INDIANAPOLIS — During this somewhat slow window of the NFL offseason, we can take this time to reflect on some of the standout performances that players have given over the years.
So with that being said — and with this year bringing us the start of a new decade — Sports Illustrated's Nick Falato is looking back at some of the most underrated NFL players of the last 10 years.
Falato recently constructed his 2010s NFL "All-Decade Underrated Team," placing former Indianapolis Colts players — safety Mike Adams and running back Frank Gore — on his list. Here's what he wrote on each:
Mike Adams, San Francisco (2004-06), Cleveland (2007-11), Denver (2012-13), Indianapolis (2014-16), Carolina (2017-18), Houston (2019)
Adams came into the league as an undrafted rookie out of Delaware but had a solid career for several different teams. Although he was never a top athlete at his position, he has been a great tackler, who was smart and played with a high football IQ.
Run down every defense of which Adams was part until his retirement, and you'll find he played a significant role.
Adams, a native of Paterson, New Jersey, made the Pro Bowl in two seasons out of his 14-year career (2014 and 2015) and personified professionalism.
He finished his career with 930 tackles, 83 passes defensed and 30 interceptions. Again, not flashy, but he was the very picture of consistency and professionalism whose contributions elevated his teammates.
Everyone knows all about Gore, so we'll start with Adams, who is a perfect selection for this All-Underrated Team as a seldom spoken-about playmaker.
One of the NFL's best ballhawking safeties during his tenure with the Colts, Adams was graded as the NFL's sixth-best safety by Pro Football Focus in his first season with the Colts in 2014.
He started all 44 games with the Colts between 2014-16 and totaled 241 tackles (three for loss), 1.0 sack, seven forced fumbles, five fumbles recovered, 12 interceptions, 19 pass breakups.
Those numbers resulted in the only two Pro Bowl appearances in Adams' career. He was a critically-important veteran leader with the Colts, and much like Gore, Adams performed at a high level well into his 30s.
After stops with the Carolina Panthers and Houston Texans, Adams announced his retirement from the NFL this offseason at the age of 39.

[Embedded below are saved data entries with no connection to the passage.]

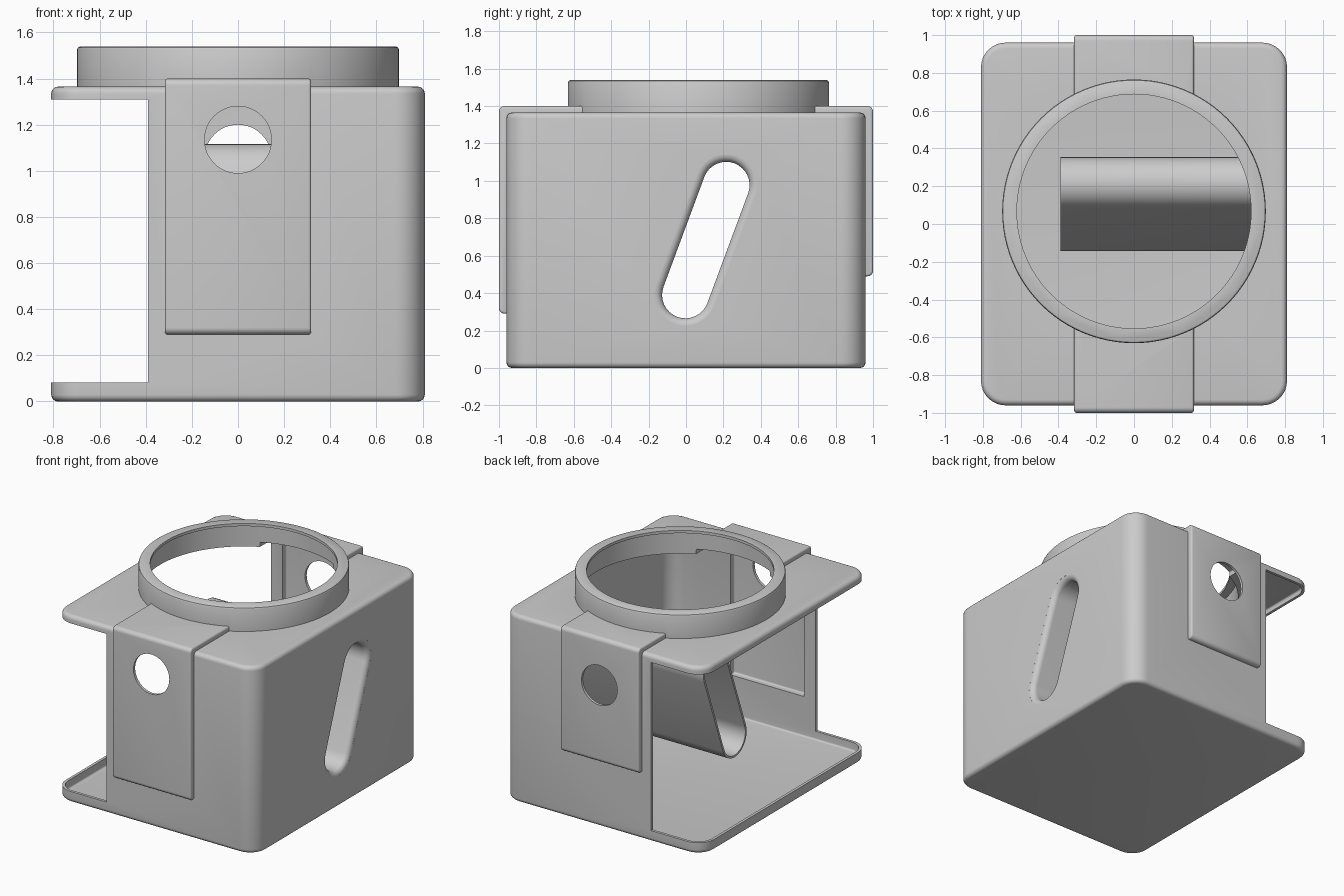
import bpy, bmesh
from math import sin, cos, pi, atan2
from mathutils import Vector

if "Cube" in bpy.data.objects:
    bpy.data.objects.remove(bpy.data.objects["Cube"])

T = 0.02                       # shell thickness
RING_Y = 0.067                 # ring centre


def loft(name, rings, closed=False):
    """Skin equal-length point rings; cap the ends or close into a loop."""
    bm = bmesh.new()
    rows = [[bm.verts.new(p) for p in ring] for ring in rings]
    n = len(rows[0])
    pairs = list(zip(rows, rows[1:])) + ([(rows[-1], rows[0])] if closed else [])
    for a, b in pairs:
        for i in range(n):
            j = (i + 1) % n
            bm.faces.new((a[i], a[j], b[j], b[i]))
    if not closed:
        bm.faces.new(rows[0])
        bm.faces.new(rows[-1])
    bmesh.ops.recalc_face_normals(bm, faces=bm.faces)
    mesh = bpy.data.meshes.new(name)
    bm.to_mesh(mesh)
    bm.free()
    ob = bpy.data.objects.new(name, mesh)
    bpy.context.collection.objects.link(ob)
    return ob


def round_rect(u0, u1, v0, v1, r, n=8):
    pts = []
    for k, (u, v) in enumerate(((u1 - r, v1 - r), (u0 + r, v1 - r),
                                (u0 + r, v0 + r), (u1 - r, v0 + r))):
        for i in range(n + 1):
            a = (k + i / n) * pi / 2
            pts.append((u + r * cos(a), v + r * sin(a)))
    return pts


def fillet_steps(lo, hi, f, n=5):
    """(position, inset) pairs rounding both ends of an extrusion."""
    q = [(f * (1 - sin(i / n * pi / 2)), f * (1 - cos(i / n * pi / 2))) for i in range(n + 1)]
    start = [(lo + inset, back) for back, inset in
             [(f * (1 - sin(i / n * pi / 2)), f * (1 - cos(i / n * pi / 2))) for i in range(n, -1, -1)]]
    start = [(lo + f * (1 - cos(i / n * pi / 2)), f * (1 - sin(i / n * pi / 2))) for i in range(n + 1)]
    return start + [(hi - (p - lo), d) for p, d in reversed(start)]


def rounded_box(name, hx, hy, z0, z1, r, f):
    return loft(name, [[(x, y, z) for x, y in round_rect(-hx + d, hx - d, -hy + d, hy - d, r - d)]
                       for z, d in fillet_steps(z0, z1, f)])


def strip_block(name, hx, y0, y1, z0, z1, r, f):
    return loft(name, [[(x, y, z) for y, z in round_rect(y0 + d, y1 - d, z0 + d, z1 - d, r - d)]
                       for x, d in fillet_steps(-hx, hx, f, 3)])


def disc_stack(name, profile, n=96):
    return loft(name, [[(r * cos(2 * pi * i / n), RING_Y + r * sin(2 * pi * i / n), z)
                        for i in range(n)] for r, z in profile])


def hole(name, y0, y1, z, r, n=48):
    return loft(name, [[(r * cos(2 * pi * i / n), y, z + r * sin(2 * pi * i / n))
                        for i in range(n)] for y in (y0, y1)])


def slot_outline(x, r, n=16):
    a, b = Vector((-0.003, 0.39)), Vector((0.215, 0.977))
    t = atan2(b.y - a.y, b.x - a.x)
    pts = []
    for c, s in ((b, t - pi / 2), (a, t + pi / 2)):
        for i in range(n + 1):
            pts.append((x, c.x + r * cos(s + pi * i / n), c.y + r * sin(s + pi * i / n)))
    return pts


def combine(target, others, op):
    for o in others:
        m = target.modifiers.new(op, 'BOOLEAN')
        m.operation, m.object, m.solver = op, o, 'EXACT'
        o.hide_render = True
    bpy.context.view_layer.update()
    mesh = bpy.data.meshes.new_from_object(
        target.evaluated_get(bpy.context.evaluated_depsgraph_get()))
    target.modifiers.clear()
    target.data = mesh
    for o in others:
        bpy.data.objects.remove(o)


# Outer form: box, collar ring, front and back strips
housing = rounded_box("housing", 0.81, 0.96, 0, 1.365, 0.13, 0.03)
combine(housing, [
    disc_stack("collar", [(0.698, 0.9), (0.698, 1.525), (0.694, 1.535), (0.684, 1.54)]),
    strip_block("front_strip", 0.317, -1.0, -0.4, 0.29, 1.40, 0.03, 0.012),
    strip_block("back_strip", 0.317, 0.5, 1.0, 0.49, 1.40, 0.03, 0.012),
], 'UNION')

# Hollow inside, following the outer form
combine(housing, [
    rounded_box("cavity", 0.81 - T, 0.96 - T, T, 1.365 - T, 0.11, 0.012),
    disc_stack("collar_cavity", [(0.698 - T, 1.0), (0.698 - T, 1.54 - T)]),
    disc_stack("collar_bore", [(0.62, 1.1), (0.62, 1.7)]),
    strip_block("front_recess", 0.317 - T, -1.0 + T, -0.35, 0.29 + T, 1.40 - T, 0.012, 0.006),
    strip_block("back_recess", 0.317 - T, 0.45, 1.0 - T, 0.49 + T, 1.40 - T, 0.012, 0.006),
], 'DIFFERENCE')

# Openings: left side bay, strip holes, slot in the right wall
combine(housing, [
    loft("side_bay", [[(-1.2, y, 0.082), (-0.39, y, 0.082), (-0.39, y, 1.31), (-1.2, y, 1.31)]
                      for y in (-1.3, 1.3)]),
    hole("front_hole", -1.2, -0.8, 1.135, 0.145),
    hole("back_hole", 0.8, 1.2, 1.055, 0.145),
    loft("slot_cut", [slot_outline(x, 0.163) for x in (0.7, 0.9)]),
], 'DIFFERENCE')

# Slanted slot sleeve running through the housing, flared at the right wall
F, R = 0.04, 0.125
arc = [i / 6 * pi / 2 for i in range(7)]
inner = [(0.81 - F + F * sin(a), R + F * (1 - cos(a))) for a in arc]
outer = [(0.81 - F + (F - 0.015) * sin(a), R + F - (F - 0.015) * cos(a)) for a in arc]
section = [(-0.39, R)] + inner + outer[::-1] + [(-0.39, R + 0.015)]
sleeve = loft("slot_sleeve", [slot_outline(x, r) for x, r in section], closed=True)

# Smooth shading with sharp edges kept
for ob in (housing, sleeve):
    bpy.ops.object.select_all(action='DESELECT')
    ob.select_set(True)
    bpy.context.view_layer.objects.active = ob
    bpy.ops.object.shade_smooth_by_angle(angle=0.6)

Frank Gore: San Francisco (2005-14), Indianapolis (2015-17), Miami (2018), Buffalo (2019), New York Jets (2020)
Fantasy football will make the running back and wide receivers well-known, but Gore has been so consistent throughout his entire Hall of Fame career.
Since 2010, Gore has had five 1,000-yard rushing seasons and seven 900-yard rushing seasons. In the decade, Gore ranks second in rushing yards with 9,786 and 10th in rushing touchdowns with 47.
He's finished in the top-10 league-wide in rushing attempts seven seasons (including 2013-17), and his 3,548 rushing attempts and 15,347 rushing yards both rank first among active running backs in the NFL. His 95 career touchdowns (receiving and rushing) puts him 25th on the all-time list.
He's a five-time Pro-Bowler who was named to the NFL's 2010s all-decade team. Still, when people talk about the great running backs in the game, Gore's name doesn't quite garner the same level of chatter as his younger contemporaries like Ezekiel Elliott, Saquon Barkley, Alvin Kamara, and so forth.
Even when Gore was a young buck himself, he was never really considered as a top running back option. His statistical longevity will benefit him when it comes to finding his way into Canton, but Gore never really had enough respect among average NFL fans.
While Gore was actually selected to the NFL's All-Decade Team of the 2010s, the fact he's also listed on this "All-Underrated Team" is a perfect representation of a player whose production and consistency over the years is hard to ignore, yet still it doesn't seem as if he gets the full respect he deserves.
When the Colts signed Gore as a free agent in 2015, he brought stability to a backfield that needed it after several years of high hopes but inconsistency.
In three years in the Colts' running back group, Gore dominated the touches. He averaged 984.3 rushing yards per season, and in 2016 achieved the Colts' first individual 1,000-yard rushing season since 2007.
Gore started all 16 games each season between 2015-17, totaling 784 carries for 2,953 yards (3.8 avg.) and 13 touchdowns to go with 101 receptions for 789 yards (7.8 avg.) and six touchdowns.
Gore's longevity has been nothing short of outstanding. Playing a position that usually has a shelf life around the age of 30, Gore is still running at the age of 37. He currently ranks third all-time in NFL history in rushing yards behind only Emmitt Smith (18,355) and Walter Payton (16,726).